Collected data

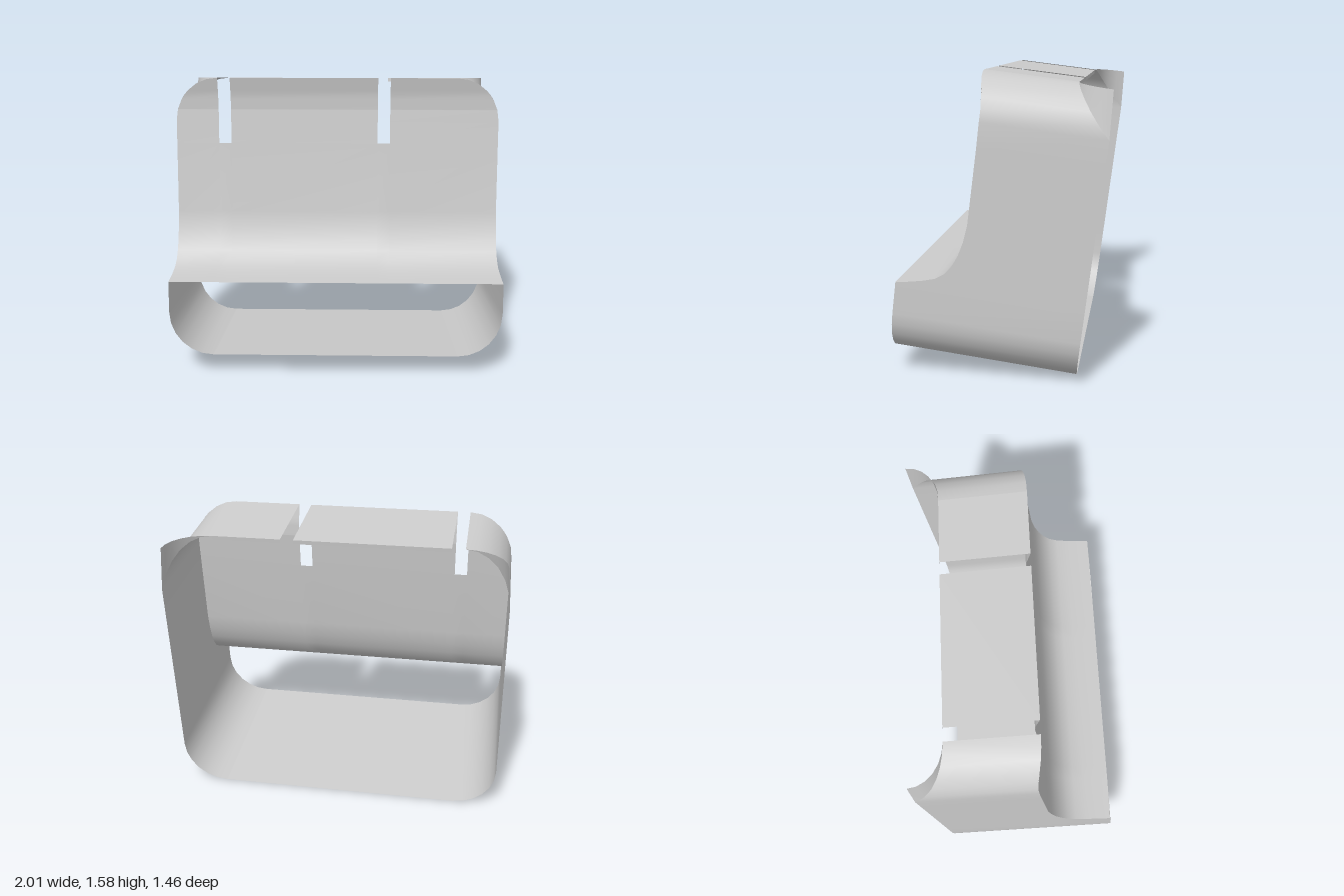
import * as THREE from 'three';

const HALF = 0.91, R = 0.24, FLAT = HALF - R;      // half width, corner radius, flat half width
const BOTTOM = 0.048, TOP = 1.555;
const FRONT = 0.583, BACK = -0.383, TOP_BACK = -0.19;
const SLOT_BOTTOM = 1.188;
const CUTS = [-0.67, -0.6, 0.23, 0.3];             // slot edges across the width
const STEPS = 6;

// Side profile of the front wall as [height, depth]: lip, scoop, upright, flared top
const PROFILE = [
  [0.455, FRONT], [0.466, 0.52], [0.482, 0.45], [0.503, 0.385], [0.535, 0.34], [0.58, 0.306],
  [0.64, 0.28], [0.71, 0.262], [0.8, 0.25], [SLOT_BOTTOM, 0.248], [1.38, 0.25], [1.46, 0.262], [TOP, 0.292],
];

function frontDepth(y) {
  if (y <= PROFILE[0][0]) return FRONT;
  for (let i = 1; i < PROFILE.length; i++) {
    const [y0, d0] = PROFILE[i - 1], [y1, d1] = PROFILE[i];
    if (y <= y1) return d0 + (d1 - d0) * (y - y0) / (y1 - y0);
  }
  return PROFILE[PROFILE.length - 1][1];
}

const material = new THREE.MeshStandardMaterial({ color: 0xcccccc, side: THREE.DoubleSide });

// Sheet through rows of points; skip(row, column) leaves a cell open
function sheet(name, rows, skip = () => false) {
  const n = rows[0].length, index = [];
  for (let r = 0; r < rows.length - 1; r++) {
    for (let c = 0; c < n - 1; c++) {
      if (skip(r, c)) continue;
      const a = r * n + c, b = a + 1, d = a + n, e = d + 1;
      index.push(a, b, e, a, e, d);
    }
  }
  const g = new THREE.BufferGeometry();
  g.setAttribute('position', new THREE.Float32BufferAttribute(rows.flat(2), 3));
  g.setIndex(index);
  g.computeVertexNormals();
  const mesh = new THREE.Mesh(g, material);
  mesh.name = name;
  return mesh;
}

// Quarter-round points [x, y, s], s running 0..1 from the side to the flat
function corner(cy, up) {
  return Array.from({ length: STEPS + 1 }, (_, i) => {
    const s = i / STEPS, a = s * Math.PI / 2;
    return [FLAT + R * Math.cos(a), cy + up * R * Math.sin(a), s];
  });
}

export function createModel() {
  const group = new THREE.Group();
  group.name = 'holder';
  const body = new THREE.Group();
  body.name = 'tiltedBody';
  body.rotation.set(-0.122, 0.2136, 0, 'YXZ');
  group.add(body);

  const topCorner = corner(TOP - R, 1), bottomCorner = corner(BOTTOM + R, -1);

  // Front wall with scooped lip, rounded top corners and two open slots
  const heights = [...PROFILE.map(p => p[0]), ...topCorner.map(p => p[1])]
    .sort((a, b) => a - b).filter((y, i, all) => i === 0 || y - all[i - 1] > 1e-4);
  const wallRows = heights.map(y => {
    const k = Math.max(0, y - (TOP - R));
    const w = FLAT + Math.sqrt(Math.max(0, R * R - k * k));
    return [-w, ...CUTS, w].map(x => [x, y, frontDepth(y)]);
  });
  body.add(sheet('frontWall', wallRows,
    (r, c) => (c === 1 || c === 3) && heights[r] >= SLOT_BOTTOM - 1e-4));

  // Outline of one half of the shell, from the bottom flat up to the top flat
  const outline = [
    ...bottomCorner.slice().reverse().map(([x, y]) => [x, y, BACK]),
    ...PROFILE.filter(p => p[0] < TOP - R).map(p => [HALF, p[0], BACK]),
    ...topCorner.map(([x, y, s]) => [x, y, TOP_BACK + (BACK - TOP_BACK) * (1 - s) ** 2]),
  ];
  for (const side of [-1, 1]) {
    const label = side > 0 ? 'left' : 'right';
    body.add(sheet(label + 'Side', outline.map(([x, y, back]) =>
      [[side * x, y, frontDepth(y)], [side * x, y, back]])));

    // Pointed ear bridging the rounded corner and the flat top plane
    const ear = topCorner.map(([x, y, s]) => {
      const a = (1 - s) * Math.PI / 2;
      return [
        [side * x, y, TOP_BACK + (BACK - TOP_BACK) * (1 - s) ** 2],
        [side * (FLAT + 0.22 * Math.sin(a)), TOP, TOP_BACK - 0.18 * (1 - Math.cos(a))],
      ];
    });
    body.add(sheet(label + 'Ear', ear));
  }

  // Floor
  body.add(sheet('floor', [-FLAT, FLAT].map(x => [[x, BOTTOM, FRONT], [x, BOTTOM, BACK]])));

  // Top panels between the slots, each with a small flange along the back
  const panels = [[CUTS[1], CUTS[2]], [CUTS[3], FLAT]];
  const topFront = frontDepth(TOP);
  for (const [a, b] of panels) {
    body.add(sheet('topPanel', [a, b].map(x => [[x, TOP, topFront], [x, TOP, TOP_BACK]])));
    body.add(sheet('topFlange', [a, b].map(x => [[x, TOP, TOP_BACK], [x, TOP - 0.022, TOP_BACK]])));
  }
  return group;
}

• _What to produce_: The entries above need to be output again in full, exactly, and without pictures.

• _Answer for this exercise_:
import * as THREE from 'three';

const HALF = 0.91, R = 0.24, FLAT = HALF - R;      // half width, corner radius, flat half width
const BOTTOM = 0.048, TOP = 1.555;
const FRONT = 0.583, BACK = -0.383, TOP_BACK = -0.19;
const SLOT_BOTTOM = 1.188;
const CUTS = [-0.67, -0.6, 0.23, 0.3];             // slot edges across the width
const STEPS = 6;

// Side profile of the front wall as [height, depth]: lip, scoop, upright, flared top
const PROFILE = [
  [0.455, FRONT], [0.466, 0.52], [0.482, 0.45], [0.503, 0.385], [0.535, 0.34], [0.58, 0.306],
  [0.64, 0.28], [0.71, 0.262], [0.8, 0.25], [SLOT_BOTTOM, 0.248], [1.38, 0.25], [1.46, 0.262], [TOP, 0.292],
];

function frontDepth(y) {
  if (y <= PROFILE[0][0]) return FRONT;
  for (let i = 1; i < PROFILE.length; i++) {
    const [y0, d0] = PROFILE[i - 1], [y1, d1] = PROFILE[i];
    if (y <= y1) return d0 + (d1 - d0) * (y - y0) / (y1 - y0);
  }
  return PROFILE[PROFILE.length - 1][1];
}

const material = new THREE.MeshStandardMaterial({ color: 0xcccccc, side: THREE.DoubleSide });

// Sheet through rows of points; skip(row, column) leaves a cell open
function sheet(name, rows, skip = () => false) {
  const n = rows[0].length, index = [];
  for (let r = 0; r < rows.length - 1; r++) {
    for (let c = 0; c < n - 1; c++) {
      if (skip(r, c)) continue;
      const a = r * n + c, b = a + 1, d = a + n, e = d + 1;
      index.push(a, b, e, a, e, d);
    }
  }
  const g = new THREE.BufferGeometry();
  g.setAttribute('position', new THREE.Float32BufferAttribute(rows.flat(2), 3));
  g.setIndex(index);
  g.computeVertexNormals();
  const mesh = new THREE.Mesh(g, material);
  mesh.name = name;
  return mesh;
}

// Quarter-round points [x, y, s], s running 0..1 from the side to the flat
function corner(cy, up) {
  return Array.from({ length: STEPS + 1 }, (_, i) => {
    const s = i / STEPS, a = s * Math.PI / 2;
    return [FLAT + R * Math.cos(a), cy + up * R * Math.sin(a), s];
  });
}

export function createModel() {
  const group = new THREE.Group();
  group.name = 'holder';
  const body = new THREE.Group();
  body.name = 'tiltedBody';
  body.rotation.set(-0.122, 0.2136, 0, 'YXZ');
  group.add(body);

  const topCorner = corner(TOP - R, 1), bottomCorner = corner(BOTTOM + R, -1);

  // Front wall with scooped lip, rounded top corners and two open slots
  const heights = [...PROFILE.map(p => p[0]), ...topCorner.map(p => p[1])]
    .sort((a, b) => a - b).filter((y, i, all) => i === 0 || y - all[i - 1] > 1e-4);
  const wallRows = heights.map(y => {
    const k = Math.max(0, y - (TOP - R));
    const w = FLAT + Math.sqrt(Math.max(0, R * R - k * k));
    return [-w, ...CUTS, w].map(x => [x, y, frontDepth(y)]);
  });
  body.add(sheet('frontWall', wallRows,
    (r, c) => (c === 1 || c === 3) && heights[r] >= SLOT_BOTTOM - 1e-4));

  // Outline of one half of the shell, from the bottom flat up to the top flat
  const outline = [
    ...bottomCorner.slice().reverse().map(([x, y]) => [x, y, BACK]),
    ...PROFILE.filter(p => p[0] < TOP - R).map(p => [HALF, p[0], BACK]),
    ...topCorner.map(([x, y, s]) => [x, y, TOP_BACK + (BACK - TOP_BACK) * (1 - s) ** 2]),
  ];
  for (const side of [-1, 1]) {
    const label = side > 0 ? 'left' : 'right';
    body.add(sheet(label + 'Side', outline.map(([x, y, back]) =>
      [[side * x, y, frontDepth(y)], [side * x, y, back]])));

    // Pointed ear bridging the rounded corner and the flat top plane
    const ear = topCorner.map(([x, y, s]) => {
      const a = (1 - s) * Math.PI / 2;
      return [
        [side * x, y, TOP_BACK + (BACK - TOP_BACK) * (1 - s) ** 2],
        [side * (FLAT + 0.22 * Math.sin(a)), TOP, TOP_BACK - 0.18 * (1 - Math.cos(a))],
      ];
    });
    body.add(sheet(label + 'Ear', ear));
  }

  // Floor
  body.add(sheet('floor', [-FLAT, FLAT].map(x => [[x, BOTTOM, FRONT], [x, BOTTOM, BACK]])));

  // Top panels between the slots, each with a small flange along the back
  const panels = [[CUTS[1], CUTS[2]], [CUTS[3], FLAT]];
  const topFront = frontDepth(TOP);
  for (const [a, b] of panels) {
    body.add(sheet('topPanel', [a, b].map(x => [[x, TOP, topFront], [x, TOP, TOP_BACK]])));
    body.add(sheet('topFlange', [a, b].map(x => [[x, TOP, TOP_BACK], [x, TOP - 0.022, TOP_BACK]])));
  }
  return group;
}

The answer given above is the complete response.